Yesterday I wrote “To be truly radical is to make hope possible“, and closed that post by saying today I’d write a little about what it takes for radical change.

I love radical change, transformative and brave. Incremental change is important, “marginal gains” and all of that is vital to maintaining forward momentum. However, for me what I love is supporting leaders who are hungry and brave and know deeply that something more radical is needed and that this is their path.

So, when a client asks me for my advice on how to transformationally change their organisation, after I listen, ask questions, then listen some more, I often come up with this statement.

“It’s simple, but not easy”

The other day I wrote: “Simplicity on the other side of complexity” in which I talked about supporting a CEO “with a transformative vision a few years ago. We indeed got to a one-page strategy like this, one which engaged the business like none other before.” then “To get there was simple, but it was not easy.”

As regular readers can likely tell, I’m full of phrases like that which I’ve distilled to simplicity over the years. Another key to why transformational change is “simple, but not easy”, is:

“Business is simple, humans are complex”

You see, while philosophy is based on the phrase “cogito ergo sum” (I think, therefore I am), I believe that humans are instead driven by feelings, not thoughts, as I wrote about earlier: “sentio ergo sum“.

Let us accept that premise, that people are deeply driven by feelings. Then, let us consider that, whilst a simple and easy to understand one-page strategy can be rationally accepted, if it represents a transformational change in the way people are expected to behave and act, rationalising this will not be anywhere near sufficient. Instead one must connect to feelings, to create embedded and embodied learnings that are embraced at a cellular level.

Once you achieve this, this connects to people’s “why”, they simply know it to be true and the right course, so then they will act, effect the “how” needed.

To touch more on this, recently at the Meaning Conference I attended a workshop by Within People where they had us look at the idea of  “unlearning”. To do this they anchored us on eight words.

In their words, these were taken from: “conversations we’ve had with leaders from companies of all shapes & sizes, all over the world about how they lead modern organisations.

What we heard was not what we expected.
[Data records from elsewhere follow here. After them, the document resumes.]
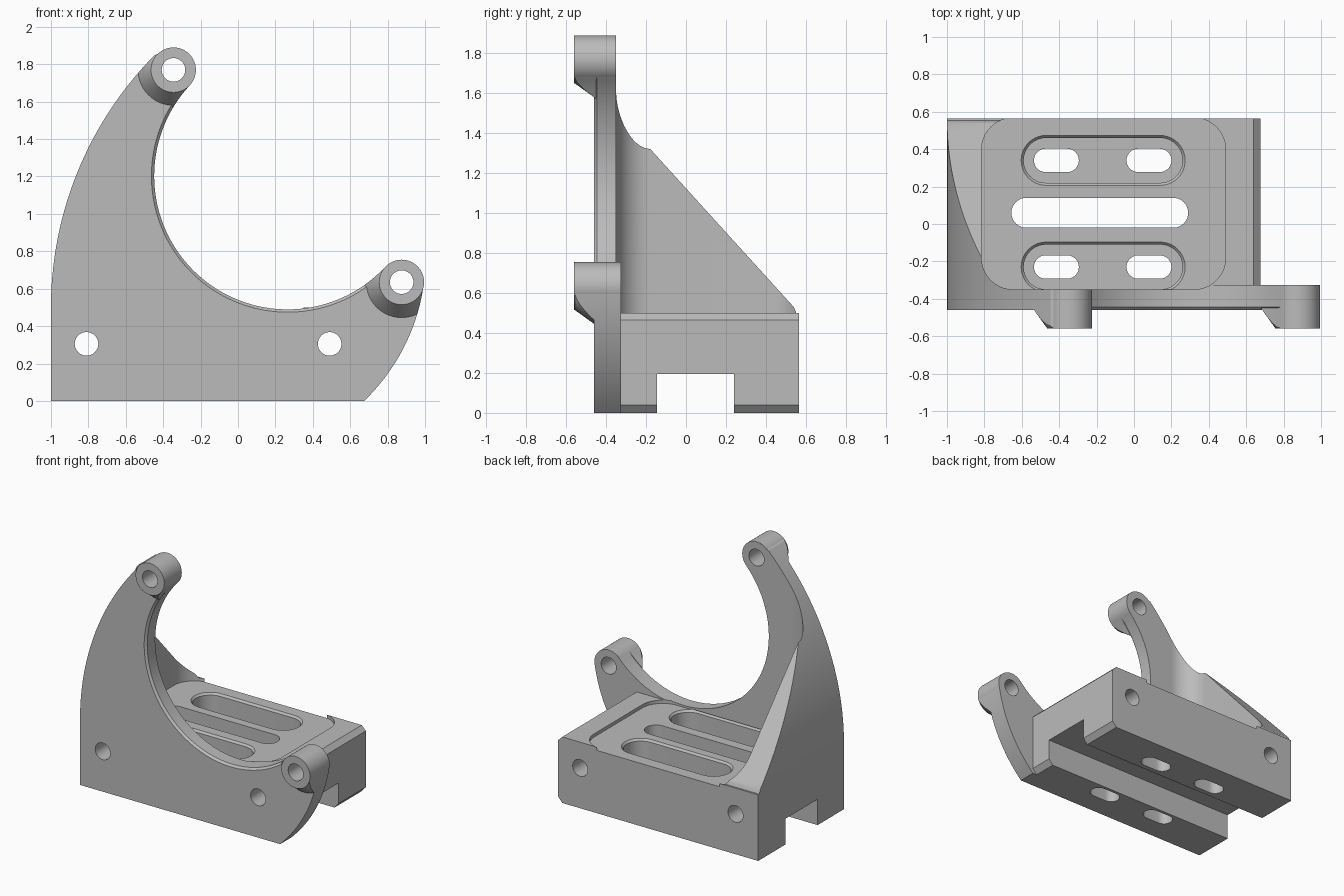
import bpy, bmesh
from math import sin, cos, radians, sqrt
from mathutils import Vector

if "Cube" in bpy.data.objects:
    bpy.data.objects.remove(bpy.data.objects["Cube"])

grey = bpy.data.materials.new("plain_grey")
grey.use_nodes = True
GREY = (0.5, 0.5, 0.5, 1)
grey.diffuse_color = GREY
grey.node_tree.nodes["Principled BSDF"].inputs["Base Color"].default_value = GREY


def loft(name, rings):
    """Closed solid through rings that have equal point counts."""
    bm = bmesh.new()
    loops = [[bm.verts.new(p) for p in ring] for ring in rings]
    n = len(loops[0])
    for a, b in zip(loops, loops[1:]):
        for i in range(n):
            j = (i + 1) % n
            bm.faces.new((a[i], a[j], b[j], b[i]))
    bm.faces.new(loops[0])
    bm.faces.new(loops[-1])
    bmesh.ops.recalc_face_normals(bm, faces=bm.faces)
    mesh = bpy.data.meshes.new(name)
    bm.to_mesh(mesh)
    bm.free()
    mesh.materials.append(grey)
    ob = bpy.data.objects.new(name, mesh)
    bpy.context.collection.objects.link(ob)
    return ob


def along_x(name, pts, lo, hi):
    return loft(name, [[(x, y, z) for y, z in pts] for x in (lo, hi)])


def along_y(name, pts, lo, hi):
    return loft(name, [[(x, y, z) for x, z in pts] for y in (lo, hi)])


def along_z(name, pts, lo, hi):
    return loft(name, [[(x, y, z) for x, y in pts] for z in (lo, hi)])


def combine(target, other, operation):
    """Apply a boolean and discard the second solid."""
    mod = target.modifiers.new(operation.lower(), "BOOLEAN")
    mod.object, mod.operation, mod.solver = other, operation, "EXACT"
    graph = bpy.context.evaluated_depsgraph_get()
    mesh = bpy.data.meshes.new_from_object(target.evaluated_get(graph))
    target.modifiers.clear()
    target.data = mesh
    bpy.data.objects.remove(other)


def arc(c, r, start, end, n):
    angles = [radians(start + (end - start) * i / n) for i in range(n + 1)]
    return [(c[0] + r * cos(a), c[1] + r * sin(a)) for a in angles]


def circle(c, r, n=64):
    return arc(c, r, 0, 360, n)[:-1]


def stadium(cx, cy, half, r):
    d = half - r
    return arc((cx + d, cy), r, -90, 90, 20) + arc((cx - d, cy), r, 90, 270, 20)


def cone(name, c, y0, r0, y1, r1, n=64):
    return loft(name, [[(x, y, z) for x, z in circle(c, r, n)]
                       for y, r in ((y0, r0), (y1, r1))])


# Key layout
UPPER, LOWER, CENTRE = (-0.345, 1.77), (0.875, 0.635), (0.265, 1.2025)
BOSS, BORE = 0.12, 0.713
SWEEP = 1.92
BACK = 0.565

# Front plate outline: left sweep, upper lug, big bore, lower lug, right sweep
left_sweep = [(-1 + SWEEP - sqrt(SWEEP ** 2 - (1.35 * i / 32) ** 2), 0.5 + 1.35 * i / 32)
              for i in range(33)]
a, b, c = Vector((0.99, 0.6)), Vector((0.93, 0.25)), Vector((0.675, 0))
right_sweep = [tuple(a * (1 - t) ** 2 + b * 2 * t * (1 - t) + c * t * t)
               for t in [i / 16 for i in range(1, 17)]]
outline = ([(-1, 0)] + left_sweep + arc(UPPER, BOSS - 0.0005, 135, -42, 28)
           + arc(CENTRE, BORE, 138, 316, 90)
           + arc(LOWER, BOSS - 0.0005, 136, -15, 28) + right_sweep)
bracket = along_y("motor_bracket", outline, -0.46, -0.325)
combine(bracket, cone("bore_chamfer", CENTRE, -0.47, BORE + 0.025, -0.44, BORE - 0.005, 180),
        "DIFFERENCE")

# Base block with bevelled right edges
block = along_y("base_block", [(-1, 0), (0.64, 0), (0.675, 0.04), (0.675, 0.465),
                               (0.64, 0.5), (-1, 0.5)], -0.345, BACK)
combine(bracket, block, "UNION")

# Side gusset: outer sweep trimmed by a sloping side profile
gusset = along_y("side_gusset", [(-1, 0.1)] + left_sweep + [(-0.4, 1.8), (-0.4, 0.1)],
                 -0.345, BACK)
slope = along_x("gusset_slope", [(-0.5, 0), (BACK, 0), (BACK, 0.47), (0.54, 0.53),
                                 (-0.25, 1.4), (-0.35, 2), (-0.5, 2)], -1.5, 0)
combine(gusset, slope, "INTERSECT")
combine(bracket, gusset, "UNION")

# Rounded clearance above the base
R = 0.17
x0, x1, y0, y1 = -0.815, 0.49, -0.35, 0.568
clearance = (arc((x1 - R, y0 + R), R, -90, 0, 16) + arc((x1 - R, y1 - R), R, 0, 90, 16)
             + arc((x0 + R, y1 - R), R, 90, 180, 16) + arc((x0 + R, y0 + R), R, 180, 270, 16))
combine(bracket, along_z("clearance", clearance, 0.475, 2.2), "DIFFERENCE")

# Lugs with flared roots that stay inside the plate outline
for centre, rear in ((UPPER, -0.352), (LOWER, -0.327)):
    root = cone("lug_root", centre, -0.558, 0.119, -0.44, 0.204)
    combine(root, along_y("root_trim", outline, -0.6, -0.45), "INTERSECT")
    combine(bracket, root, "UNION")
    combine(bracket, along_y("lug", circle(centre, BOSS), -0.56, rear), "UNION")

# Channel under the base
combine(bracket, along_x("channel", [(-0.145, -0.2), (0.24, -0.2), (0.24, 0.195),
                                     (-0.145, 0.195)], -1.2, 1.2), "DIFFERENCE")

# Centre slot, then two bevelled recesses with a pair of slots each
combine(bracket, along_z("centre_slot", stadium(-0.183, 0.06, 0.4725, 0.08), -0.1, 0.7),
        "DIFFERENCE")
for y in (0.34, -0.23):
    recess = loft("recess", [[(px, py, z) for px, py in stadium(-0.165, y, 0.305 + r, r)]
                             for z, r in ((0.25, 0.12), (0.46, 0.12), (0.48, 0.138))])
    combine(bracket, recess, "DIFFERENCE")
    for x in (-0.415, 0.08):
        combine(bracket, along_z("bolt_slot", stadium(x, y, 0.12, 0.0625), -0.1, 0.3),
                "DIFFERENCE")

# Round holes through the base and lugs
for centre in ((-0.81, 0.305), (0.49, 0.305), UPPER, LOWER):
    combine(bracket, along_y("hole", circle(centre, 0.063, 40), -0.8, 0.8), "DIFFERENCE")

# Smooth curves, crisp edges
bpy.ops.object.select_all(action="DESELECT")
bracket.select_set(True)
bpy.context.view_layer.objects.active = bracket
bpy.ops.object.shade_smooth_by_angle(angle=radians(25))
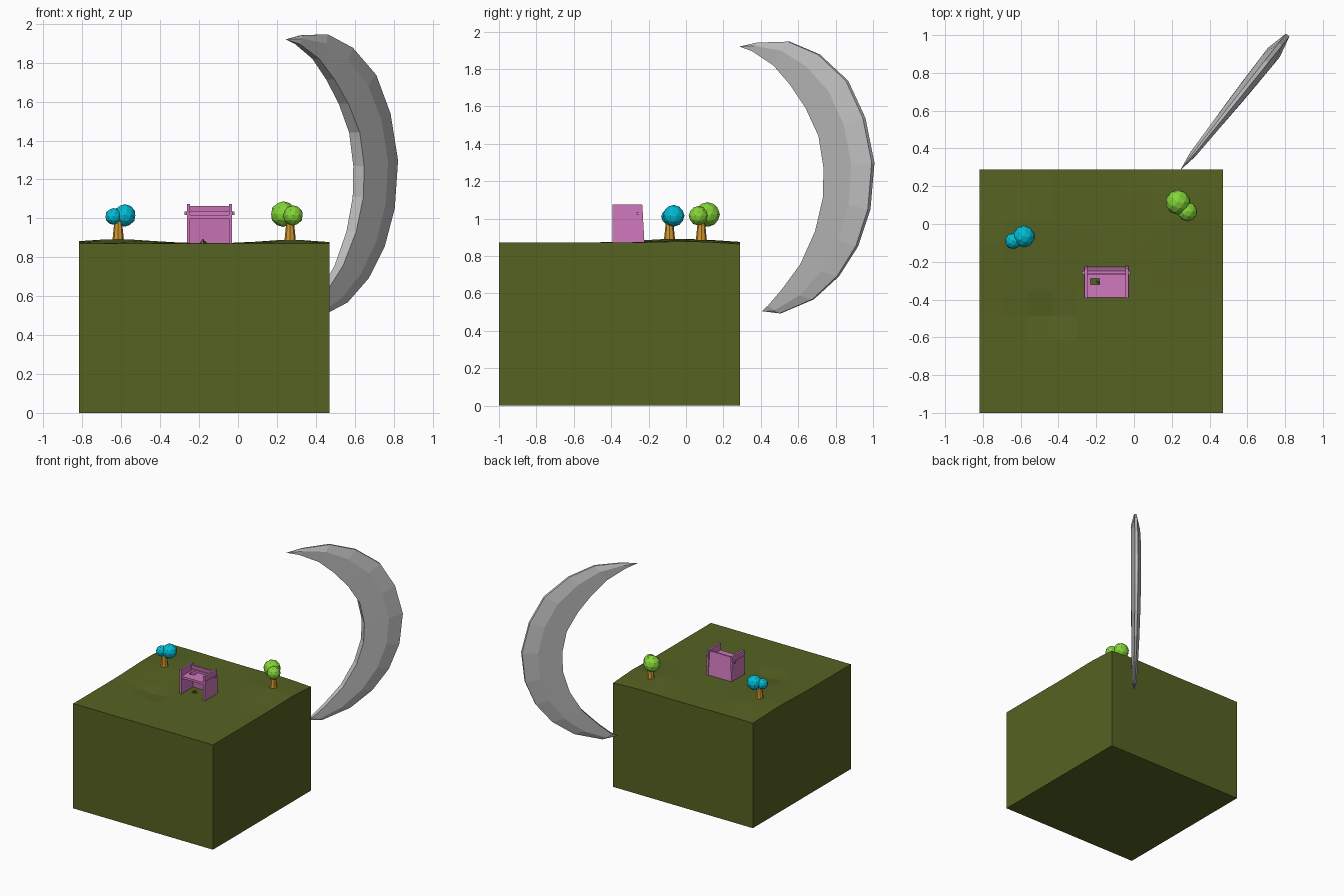
import bpy, bmesh, math
from mathutils import Vector, Matrix

if "Cube" in bpy.data.objects:
    bpy.data.objects.remove(bpy.data.objects["Cube"])


def mat(name, rgb):
    m = bpy.data.materials.new(name)
    m.diffuse_color = (*rgb, 1)
    m.use_nodes = True
    m.node_tree.nodes["Principled BSDF"].inputs["Base Color"].default_value = m.diffuse_color
    return m


GRASS = mat("olive grass", (0.093, 0.122, 0.016))
MOON = mat("moon grey", (0.53, 0.53, 0.53))
PINK = mat("hut pink", (0.63, 0.19, 0.51))
CYAN = mat("cyan leaves", (0.0, 0.50, 0.66))
LEAF = mat("green leaves", (0.23, 0.66, 0.04))
BARK = mat("amber bark", (0.66, 0.32, 0.03))


def finish(name, bm, material):
    bmesh.ops.recalc_face_normals(bm, faces=bm.faces)
    me = bpy.data.meshes.new(name)
    bm.to_mesh(me)
    bm.free()
    me.materials.append(material)
    ob = bpy.data.objects.new(name, me)
    bpy.context.collection.objects.link(ob)
    return ob


def add_box(bm, x0, x1, y0, y1, z0, z1):
    c = Vector(((x0 + x1) / 2, (y0 + y1) / 2, (z0 + z1) / 2))
    m = Matrix.Translation(c) @ Matrix.Diagonal((x1 - x0, y1 - y0, z1 - z0, 1))
    return bmesh.ops.create_cube(bm, size=1, matrix=m)["verts"]


def box(name, *dims):
    bm = bmesh.new()
    add_box(bm, *dims)
    return finish(name, bm, PINK)


# Ground block with a gently rolling top
def bump(x, y, cx, cy, r, h):
    return h * math.exp(-((x - cx) ** 2 + (y - cy) ** 2) / r ** 2)


bm = bmesh.new()
add_box(bm, -0.817, 0.47, -1.0, 0.288, 0.0, 0.872)
bmesh.ops.subdivide_edges(bm, edges=bm.edges[:], cuts=9, use_grid_fill=True)
for v in bm.verts:
    if v.co.z > 0.871:
        x, y = v.co.x, v.co.y
        v.co.z += (bump(x, y, -0.62, -0.05, 0.24, 0.022)
                   + bump(x, y, 0.27, 0.05, 0.20, 0.018)
                   - bump(x, y, -0.46, -0.48, 0.08, 0.025)
                   - bump(x, y, 0.47, 0.29, 0.15, 0.01))
finish("ground_block", bm, GRASS)

# Crescent moon: outer (s, z) and inner (s, z) along a slanted vertical plane
stations = [
    (0.128, 1.941, 0.10, 1.895), (0.34, 1.946, 0.25, 1.82),
    (0.546, 1.877, 0.37, 1.715), (0.738, 1.737, 0.48, 1.59),
    (0.855, 1.539, 0.57, 1.442), (0.917, 1.298, 0.606, 1.27),
    (0.89, 1.051, 0.60, 1.11), (0.807, 0.853, 0.545, 0.933),
    (0.677, 0.692, 0.44, 0.756), (0.505, 0.568, 0.31, 0.622),
    (0.28, 0.493, 0.21, 0.535)]
along = Vector((0.62, 0.78, 0))
across = Vector((0.78, -0.62, 0))
base = Vector((0.245, 0.285, 0))


def moon_point(s, z, t):
    return base + along * s + across * t + Vector((0, 0, z))


bm = bmesh.new()
rings = []
for i, (so, zo, si, zi) in enumerate(stations):
    half = 0.018 + 0.022 * math.sin(math.pi * i / 10)
    ring = []
    for f, t in ((0, 0.9), (0.62, 1), (1, 0.3), (1, -0.3), (0.62, -1), (0, -0.9)):
        ring.append(bm.verts.new(moon_point(si + (so - si) * f, zi + (zo - zi) * f, half * t)))
    rings.append(ring)
for a, b in zip(rings, rings[1:]):
    for j in range(6):
        k = (j + 1) % 6
        bm.faces.new((a[j], a[k], b[k], b[j]))
for ring, (s, z) in ((rings[0], (0.0, 1.92)), (rings[-1], (0.155, 0.505))):
    tip = bm.verts.new(moon_point(s, z, 0))
    for j in range(6):
        bm.faces.new((ring[j], ring[(j + 1) % 6], tip))
finish("crescent_moon", bm, MOON)

# Hut: side walls with a leaning rear edge, back wall, roof with smoke hole, rails
X0, X1, YF, YB, Z0 = -0.262, -0.030, -0.392, -0.222, 0.868
for name, x in (("left_wall", X0), ("right_wall", X1 - 0.016)):
    wall = box(name, x, x + 0.016, YF, YB, Z0, 1.075)
    for v in wall.data.vertices:
        if v.co.z > 1 and v.co.y > -0.3:
            v.co.y -= 0.012
back = box("back_wall", X0 + 0.016, X1 - 0.016, YB - 0.018, YB - 0.004, Z0, 1.064)
for v in back.data.vertices:
    if v.co.z > 1:
        v.co.y -= 0.022
HX0, HX1, HY0, HY1 = -0.230, -0.182, -0.320, -0.288
RZ = (1.0, 1.018)
box("roof_front", X0 + 0.016, X1 - 0.016, YF + 0.004, HY0, *RZ)
box("roof_rear", X0 + 0.016, X1 - 0.016, HY1, -0.25, *RZ)
box("roof_left", X0 + 0.016, HX0, HY0, HY1, *RZ)
box("roof_right", HX1, X1 - 0.016, HY0, HY1, *RZ)
box("cross_rail", X0 - 0.012, X1 + 0.012, -0.268, -0.250, 1.018, 1.034)
for name, x in (("left_rail", X0 - 0.004), ("right_rail", X1 - 0.004)):
    box(name, x, x + 0.008, YF + 0.004, YB - 0.008, 1.018, 1.032)

# Small pile of sticks on the hut floor
bm = bmesh.new()
for i in range(5):
    a = i * math.tau / 5
    m = (Matrix.Translation((-0.18, -0.315, 0.880)) @ Matrix.Rotation(a, 4, "Z")
         @ Matrix.Translation((0.009, 0, 0)) @ Matrix.Rotation(-0.8, 4, "Y"))
    bmesh.ops.create_cone(bm, cap_ends=True, segments=4, radius1=0.004,
                          radius2=0.003, depth=0.034, matrix=m)
finish("stick_pile", bm, GRASS)


# Trees: tapered trunk and two faceted leaf balls
def tree(name, x, y, z0, z1, balls, material):
    bm = bmesh.new()
    bmesh.ops.create_cone(bm, cap_ends=True, segments=8, radius1=0.031, radius2=0.019,
                          depth=z1 - z0, matrix=Matrix.Translation((x, y, (z0 + z1) / 2)))
    finish(name + "_trunk", bm, BARK)
    for n, (bx, by, bz, r) in enumerate(balls):
        bm = bmesh.new()
        bmesh.ops.create_icosphere(bm, subdivisions=2, radius=r,
                                   matrix=Matrix.Translation((bx, by, bz)))
        finish(f"{name}_leaves_{n + 1}", bm, material)


tree("cyan_tree", -0.616, -0.088, 0.875, 0.99,
     [(-0.583, -0.066, 1.015, 0.058), (-0.640, -0.090, 1.010, 0.043)], CYAN)
tree("green_tree", 0.268, 0.082, 0.868, 0.99,
     [(0.233, 0.115, 1.022, 0.066), (0.283, 0.066, 1.015, 0.052)], LEAF)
The secret to their success has been to ‘unlearn leadership’ – peeling back layers of mis-education and mis-perception that hold leaders back, and revealing what it is inside us that makes us powerful, equal and equipped to change the face of business.

With them we’ve identified seven qualities that will define leaders of 21st Century companies:

vulnerability

creativity

courage

conviction

empathy

curiosity

patience

I also note that there was that eighth word that they added for the workshop, and yes, using it in the context of business to effect transformation is both unusual and vital. That word:

love

So, imagine the power that can be unleashed to transform any organisations once we connect our complex humans, what drives them as individuals, with what we are seeking to align around as drivers for our organisation.

How do we do that? Ah well, it is simple, but it not easy.

Oh, and I love this work SO much!